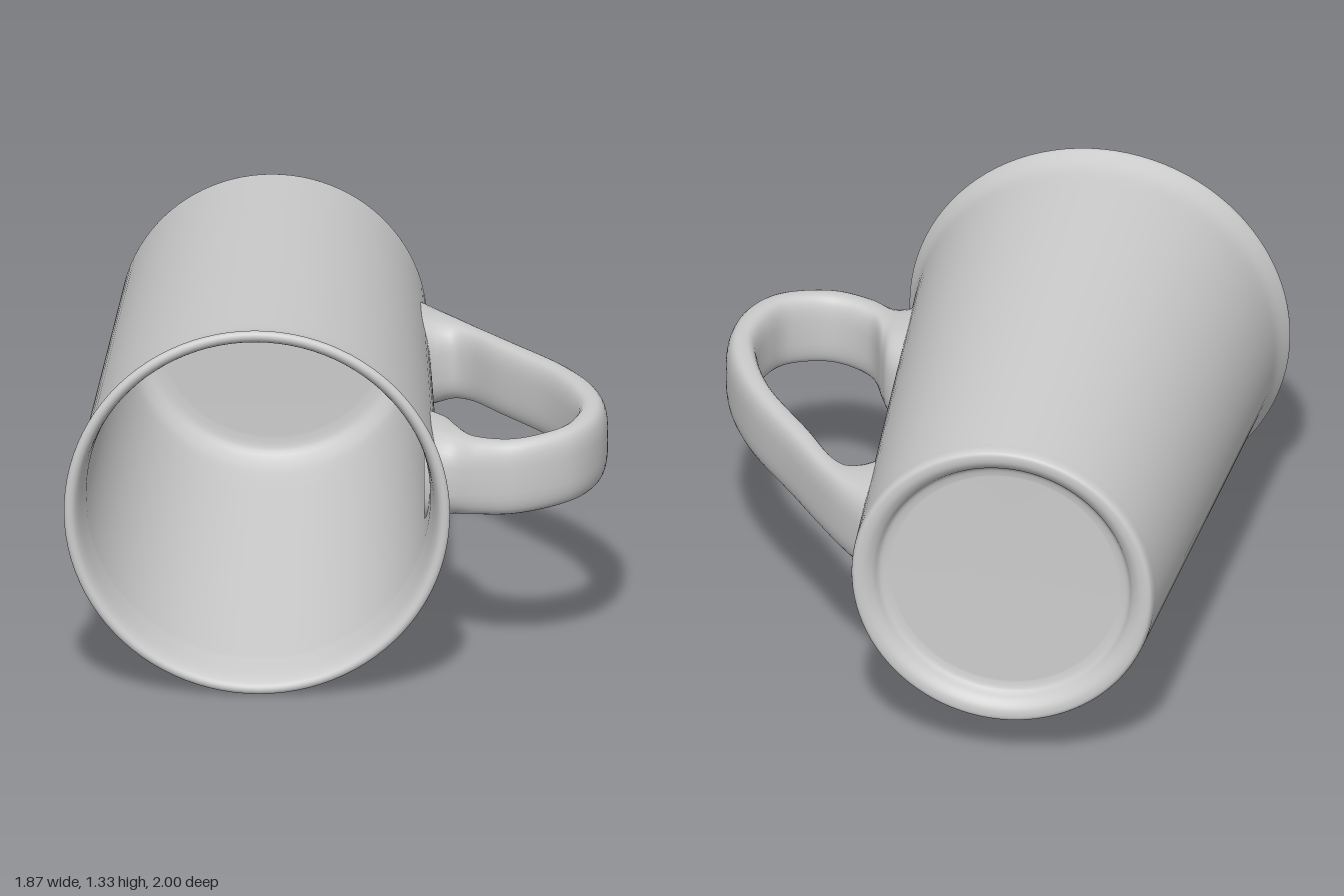
import * as THREE from 'three';

const material = new THREE.MeshStandardMaterial({ color: 0xcccccc });

// Closed wall profile [radius, distance along the axis]: foot, outside, rim, inside, floor
function createCup() {
  const corner = (pts) =>
    new THREE.SplineCurve(pts.map(([r, h]) => new THREE.Vector2(r, h)));
  const foot = corner([
    [0.4, -0.925], [0.435, -0.935], [0.455, -0.965], [0.48, -0.985], [0.505, -0.99],
    [0.522, -0.985], [0.53, -0.965], [0.532, -0.93],
  ]);
  const flareAndRim = corner([
    [0.627, 0.74], [0.634, 0.85], [0.643, 0.9], [0.657, 0.94], [0.667, 0.968],
    [0.662, 0.984], [0.645, 0.988], [0.627, 0.972], [0.612, 0.92], [0.595, 0.8],
  ]);
  const inside = corner([
    [0.515, -0.65], [0.505, -0.77], [0.49, -0.83], [0.455, -0.87], [0.4, -0.88],
  ]);
  const profile = [
    new THREE.Vector2(0, -0.92),
    ...foot.getPoints(28),
    ...flareAndRim.getPoints(36),
    ...inside.getPoints(16),
    new THREE.Vector2(0, -0.88),
  ];
  const cup = new THREE.Mesh(new THREE.LatheGeometry(profile, 96), material);
  cup.name = 'cup';
  // The cup lies on its side, opening forward, with a slight tilt
  const axis = new THREE.Vector3(-0.012, -0.01, 1).normalize();
  cup.quaternion.setFromUnitVectors(new THREE.Vector3(0, 1, 0), axis);
  cup.position.set(-0.261, 0.68, 0);
  return cup;
}

// Handle: rounded-rectangle sections between an outer and an inner edge curve
function createHandle() {
  // outer x, outer z, inner x, inner z, centre height, half width
  const stations = [
    [0.26, -0.76, 0.26, -0.38, 0.7, 0.17],
    [0.31, -0.71, 0.32, -0.42, 0.7, 0.155],
    [0.39, -0.62, 0.38, -0.435, 0.705, 0.138],
    [0.48, -0.5, 0.43, -0.4, 0.71, 0.13],
    [0.6, -0.33, 0.53, -0.25, 0.718, 0.13],
    [0.8, -0.04, 0.71, 0.01, 0.727, 0.132],
    [0.9, 0.18, 0.79, 0.2, 0.732, 0.133],
    [0.93, 0.36, 0.82, 0.34, 0.733, 0.133],
    [0.9, 0.54, 0.8, 0.48, 0.732, 0.133],
    [0.81, 0.67, 0.75, 0.58, 0.727, 0.133],
    [0.62, 0.752, 0.61, 0.645, 0.712, 0.133],
    [0.48, 0.735, 0.47, 0.58, 0.7, 0.136],
    [0.4, 0.71, 0.405, 0.43, 0.69, 0.145],
    [0.355, 0.71, 0.375, 0.36, 0.69, 0.155],
    [0.3, 0.73, 0.31, 0.31, 0.69, 0.17],
  ];
  const curve = (pick) => new THREE.CatmullRomCurve3(stations.map(pick));
  const outer = curve((s) => new THREE.Vector3(s[0], s[4], s[1]));
  const inner = curve((s) => new THREE.Vector3(s[2], s[4], s[3]));
  const width = curve((s, i) => new THREE.Vector3(s[5], i, 0));

  const steps = 112, sides = 32;
  const positions = [], indices = [];
  const soften = (v) => Math.sign(v) * Math.abs(v) ** 0.68;
  for (let i = 0; i <= steps; i++) {
    const t = i / steps;
    const o = outer.getPoint(t), n = inner.getPoint(t), w = width.getPoint(t).x;
    const centre = o.clone().add(n).multiplyScalar(0.5);
    const across = o.sub(n).multiplyScalar(0.5);
    for (let j = 0; j < sides; j++) {
      const a = (j / sides) * Math.PI * 2;
      const p = centre.clone().addScaledVector(across, soften(Math.cos(a)));
      positions.push(p.x, p.y + w * soften(Math.sin(a)), p.z);
      if (i < steps) {
        const k = (j + 1) % sides, row = i * sides, next = row + sides;
        indices.push(row + j, row + k, next + k, row + j, next + k, next + j);
      }
    }
  }
  const geometry = new THREE.BufferGeometry();
  geometry.setAttribute('position', new THREE.Float32BufferAttribute(positions, 3));
  geometry.setIndex(indices);
  geometry.computeVertexNormals();
  const handle = new THREE.Mesh(geometry, material);
  handle.name = 'handle';
  return handle;
}

export function createModel() {
  const mug = new THREE.Group();
  mug.name = 'mug';
  mug.add(createCup(), createHandle());
  return mug;
}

########################################

*Activity*
Please print everything in the material exactly, apart from the pictures.

*Your response*
import * as THREE from 'three';

const material = new THREE.MeshStandardMaterial({ color: 0xcccccc });

// Closed wall profile [radius, distance along the axis]: foot, outside, rim, inside, floor
function createCup() {
  const corner = (pts) =>
    new THREE.SplineCurve(pts.map(([r, h]) => new THREE.Vector2(r, h)));
  const foot = corner([
    [0.4, -0.925], [0.435, -0.935], [0.455, -0.965], [0.48, -0.985], [0.505, -0.99],
    [0.522, -0.985], [0.53, -0.965], [0.532, -0.93],
  ]);
  const flareAndRim = corner([
    [0.627, 0.74], [0.634, 0.85], [0.643, 0.9], [0.657, 0.94], [0.667, 0.968],
    [0.662, 0.984], [0.645, 0.988], [0.627, 0.972], [0.612, 0.92], [0.595, 0.8],
  ]);
  const inside = corner([
    [0.515, -0.65], [0.505, -0.77], [0.49, -0.83], [0.455, -0.87], [0.4, -0.88],
  ]);
  const profile = [
    new THREE.Vector2(0, -0.92),
    ...foot.getPoints(28),
    ...flareAndRim.getPoints(36),
    ...inside.getPoints(16),
    new THREE.Vector2(0, -0.88),
  ];
  const cup = new THREE.Mesh(new THREE.LatheGeometry(profile, 96), material);
  cup.name = 'cup';
  // The cup lies on its side, opening forward, with a slight tilt
  const axis = new THREE.Vector3(-0.012, -0.01, 1).normalize();
  cup.quaternion.setFromUnitVectors(new THREE.Vector3(0, 1, 0), axis);
  cup.position.set(-0.261, 0.68, 0);
  return cup;
}

// Handle: rounded-rectangle sections between an outer and an inner edge curve
function createHandle() {
  // outer x, outer z, inner x, inner z, centre height, half width
  const stations = [
    [0.26, -0.76, 0.26, -0.38, 0.7, 0.17],
    [0.31, -0.71, 0.32, -0.42, 0.7, 0.155],
    [0.39, -0.62, 0.38, -0.435, 0.705, 0.138],
    [0.48, -0.5, 0.43, -0.4, 0.71, 0.13],
    [0.6, -0.33, 0.53, -0.25, 0.718, 0.13],
    [0.8, -0.04, 0.71, 0.01, 0.727, 0.132],
    [0.9, 0.18, 0.79, 0.2, 0.732, 0.133],
    [0.93, 0.36, 0.82, 0.34, 0.733, 0.133],
    [0.9, 0.54, 0.8, 0.48, 0.732, 0.133],
    [0.81, 0.67, 0.75, 0.58, 0.727, 0.133],
    [0.62, 0.752, 0.61, 0.645, 0.712, 0.133],
    [0.48, 0.735, 0.47, 0.58, 0.7, 0.136],
    [0.4, 0.71, 0.405, 0.43, 0.69, 0.145],
    [0.355, 0.71, 0.375, 0.36, 0.69, 0.155],
    [0.3, 0.73, 0.31, 0.31, 0.69, 0.17],
  ];
  const curve = (pick) => new THREE.CatmullRomCurve3(stations.map(pick));
  const outer = curve((s) => new THREE.Vector3(s[0], s[4], s[1]));
  const inner = curve((s) => new THREE.Vector3(s[2], s[4], s[3]));
  const width = curve((s, i) => new THREE.Vector3(s[5], i, 0));

  const steps = 112, sides = 32;
  const positions = [], indices = [];
  const soften = (v) => Math.sign(v) * Math.abs(v) ** 0.68;
  for (let i = 0; i <= steps; i++) {
    const t = i / steps;
    const o = outer.getPoint(t), n = inner.getPoint(t), w = width.getPoint(t).x;
    const centre = o.clone().add(n).multiplyScalar(0.5);
    const across = o.sub(n).multiplyScalar(0.5);
    for (let j = 0; j < sides; j++) {
      const a = (j / sides) * Math.PI * 2;
      const p = centre.clone().addScaledVector(across, soften(Math.cos(a)));
      positions.push(p.x, p.y + w * soften(Math.sin(a)), p.z);
      if (i < steps) {
        const k = (j + 1) % sides, row = i * sides, next = row + sides;
        indices.push(row + j, row + k, next + k, row + j, next + k, next + j);
      }
    }
  }
  const geometry = new THREE.BufferGeometry();
  geometry.setAttribute('position', new THREE.Float32BufferAttribute(positions, 3));
  geometry.setIndex(indices);
  geometry.computeVertexNormals();
  const handle = new THREE.Mesh(geometry, material);
  handle.name = 'handle';
  return handle;
}

export function createModel() {
  const mug = new THREE.Group();
  mug.name = 'mug';
  mug.add(createCup(), createHandle());
  return mug;
}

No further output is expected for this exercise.